1. Sin City: A Dame to Kill For
Blu-ray | DVD
If a sequel to a successful film is as good as, or even better than, the original, then a long wait can sometimes be justified. Why it took Robert Rodriguez and Frank Miller nine years to produce a follow-up to Sin City, arguable one of the most faithful and gutsy comic book adaptations ever made, that lacked nearly every single one of the qualities that made the first film uniquely entertaining is beyond my comprehension. A Dame to Kill For suffers from an abbreviated length and a repetitive story structure that aims for the original’s non-linear anthology feel but comes across like a character on Drunk History that is too plastered to keep the characters and plot details straight. Between this and Machete Kills (not to mention Miller’s Sin City-esque adaptation of The Spirit, which is too bad to go into here), the filmmakers are in greater need of an intervention than most junkies and alcoholics.
I apologize for the lateness of delivering my year-end film list.
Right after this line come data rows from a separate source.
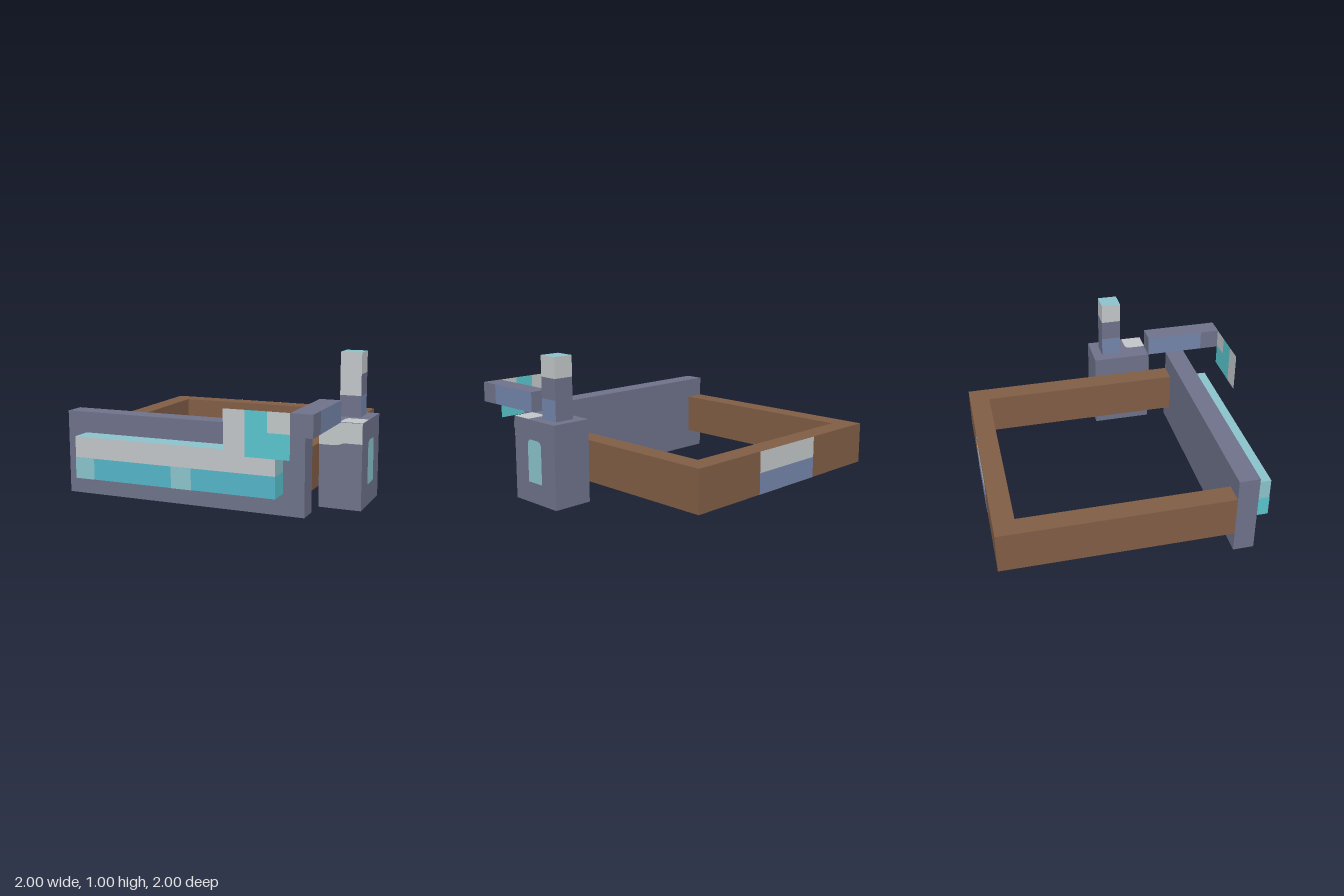
import * as THREE from 'three';

const paint = (name, color) => {
  const m = new THREE.MeshStandardMaterial({ color, side: THREE.DoubleSide });
  m.name = name;
  return m;
};

export function createModel() {
  const slate = paint('slate', 0x6e7289);
  const brown = paint('brown', 0x805d45);
  const grey = paint('light grey', 0xc1c6c8);
  const paleTeal = paint('pale teal', 0x8bc3cb);
  const teal = paint('teal', 0x58c4cc);
  const deepTeal = paint('deep teal', 0x54b4c8);
  const blue = paint('steel blue', 0x7485ab);

  const U = 1 / 7; // grid unit of the blocks
  const model = new THREE.Group();
  model.name = 'model';

  const add = (parent, name, geometry, material) => {
    const mesh = new THREE.Mesh(geometry, material);
    mesh.name = name;
    parent.add(mesh);
    return mesh;
  };
  const group = (name) => {
    const g = new THREE.Group();
    g.name = name;
    model.add(g);
    return g;
  };
  // Box from min and max corners; an array of materials runs +x -x +y -y +z -z
  const block = (parent, name, [x0, y0, z0], [x1, y1, z1], material) =>
    add(parent, name, new THREE.BoxGeometry(x1 - x0, y1 - y0, z1 - z0)
      .translate((x0 + x1) / 2, (y0 + y1) / 2, (z0 + z1) / 2), material);
  // Flat rectangle in its own xy plane with top-left and top-right corner radii
  const panel = (w, h, rl = 0, rr = 0) => {
    const s = new THREE.Shape();
    s.moveTo(0, 0);
    s.lineTo(w, 0);
    s.lineTo(w, h - rr);
    if (rr) s.quadraticCurveTo(w, h, w - rr, h);
    s.lineTo(rl, h);
    if (rl) s.quadraticCurveTo(0, h, 0, h - rl);
    s.closePath();
    return new THREE.ShapeGeometry(s, 5);
  };

  // Three-sided timber frame behind the front wall
  const u = new THREE.Shape([
    [-1, -4 * U], [-1, 1], [5 * U, 1], [5 * U, -4 * U],
    [4 * U, -4 * U], [4 * U, 6 * U], [-6 * U, 6 * U], [-6 * U, -4 * U],
  ].map(([x, y]) => new THREE.Vector2(x, y)));
  const frame = group('rearFrame');
  add(frame, 'frameRail', new THREE.ExtrudeGeometry(u, { depth: 2 * U, bevelEnabled: false })
    .rotateX(-Math.PI / 2).translate(0, U, 0), brown);
  [['backPanelLower', U, blue], ['backPanelUpper', 2 * U, grey]].forEach(([name, y, mat]) =>
    add(frame, name, panel(4 * U, U).rotateY(Math.PI).translate(U, y, -1.002), mat));

  // Front wall
  block(model, 'frontWall', [-1, 0, 4 * U], [5 * U, 4 * U, 5 * U], slate);

  // Display ledge: pale upper half, teal lower half
  const ledge = group('ledge');
  block(ledge, 'ledgeUpper', [-6 * U, 2 * U, 5 * U], [4 * U, 3 * U, 6 * U],
    [paleTeal, paleTeal, paleTeal, teal, grey, paleTeal]);
  block(ledge, 'ledgeLower', [-6 * U, U, 5 * U], [4 * U, 2 * U, 6 * U],
    [teal, teal, teal, teal, deepTeal, teal]);
  [-6 * U, -U].forEach((x) =>
    add(ledge, 'ledgePatch', panel(U, U).translate(x, U, 6 * U + 0.003), paleTeal));

  // Side pillar with a window and a pale corner
  const pillar = group('pillar');
  block(pillar, 'pillarBody', [5 * U, 0, 0], [1, 4 * U, 3 * U], slate);
  add(pillar, 'pillarWindow', panel(U, 0.295, 0.04, 0.04)
    .rotateY(Math.PI / 2).translate(1.002, U, 2 * U), paleTeal);
  add(pillar, 'pillarTopPatch', panel(0.15, 0.152, 0.04)
    .rotateX(-Math.PI / 2).translate(0.85, 4 * U + 0.003, 3 * U), grey);
  const band = new THREE.Shape([
    [5 * U, 0.42], [0.82, 0.42], [0.85, 0.426], [0.88, 0.437], [1, 0.437], [1, 4 * U], [5 * U, 4 * U],
  ].map(([x, y]) => new THREE.Vector2(x, y)));
  add(pillar, 'pillarFrontBand', new THREE.ShapeGeometry(band).translate(0, 0, 3 * U + 0.003), grey);

  // Chimney post in three bands
  const post = group('post');
  [
    [slate, blue, slate],
    [slate, slate, grey],
    [grey, grey, grey],
  ].forEach(([back, side, front], i) =>
    block(post, 'postBand', [5.5 * U, (4 + i) * U, U / 2], [6.5 * U, (5 + i) * U, 1.5 * U],
      [side, side, i === 2 ? paleTeal : slate, slate, front, back]));

  // Arm reaching forward
  const arm = group('arm');
  block(arm, 'armBeam', [5 * U, 4 * U, 3 * U], [6 * U, 5 * U, 6 * U],
    [blue, blue, slate, slate, slate, slate]);
  block(arm, 'armTip', [5 * U, 4 * U, 6 * U], [6 * U, 5 * U, 1], slate);

  // Thin hanging flag at the arm tip
  const flag = group('flag');
  const z = 0.998;
  add(flag, 'flagEdge', panel(U, 2 * U).translate(2 * U, 3 * U, z), grey);
  add(flag, 'flagCentre', panel(U, 2 * U).translate(3 * U, 3 * U, z), teal);
  add(flag, 'flagFoot', panel(U, U + 0.013).translate(4 * U, 3 * U, z), teal);
  const corner = new THREE.Shape();
  corner.moveTo(4 * U, 5 * U);
  corner.lineTo(4 * U, 4 * U + 0.013);
  corner.lineTo(5 * U, 4 * U + 0.013);
  corner.lineTo(5 * U, 5 * U);
  corner.closePath();
  add(flag, 'flagCorner', new THREE.ShapeGeometry(corner).translate(0, 0, z), grey);

  return model;
}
Unfortunately, I happen to live in one of those cities that has to wait for the limited release features to open wide. All in all, 2014 was a pretty good year for cinema. It had its share of hits, bombs, sparkling jewels, diamonds in the rough, instant classics, potential cult films, and soul-destroying suckage. Of course, you can probably describe every year for film as such. Here’s to a better 2015.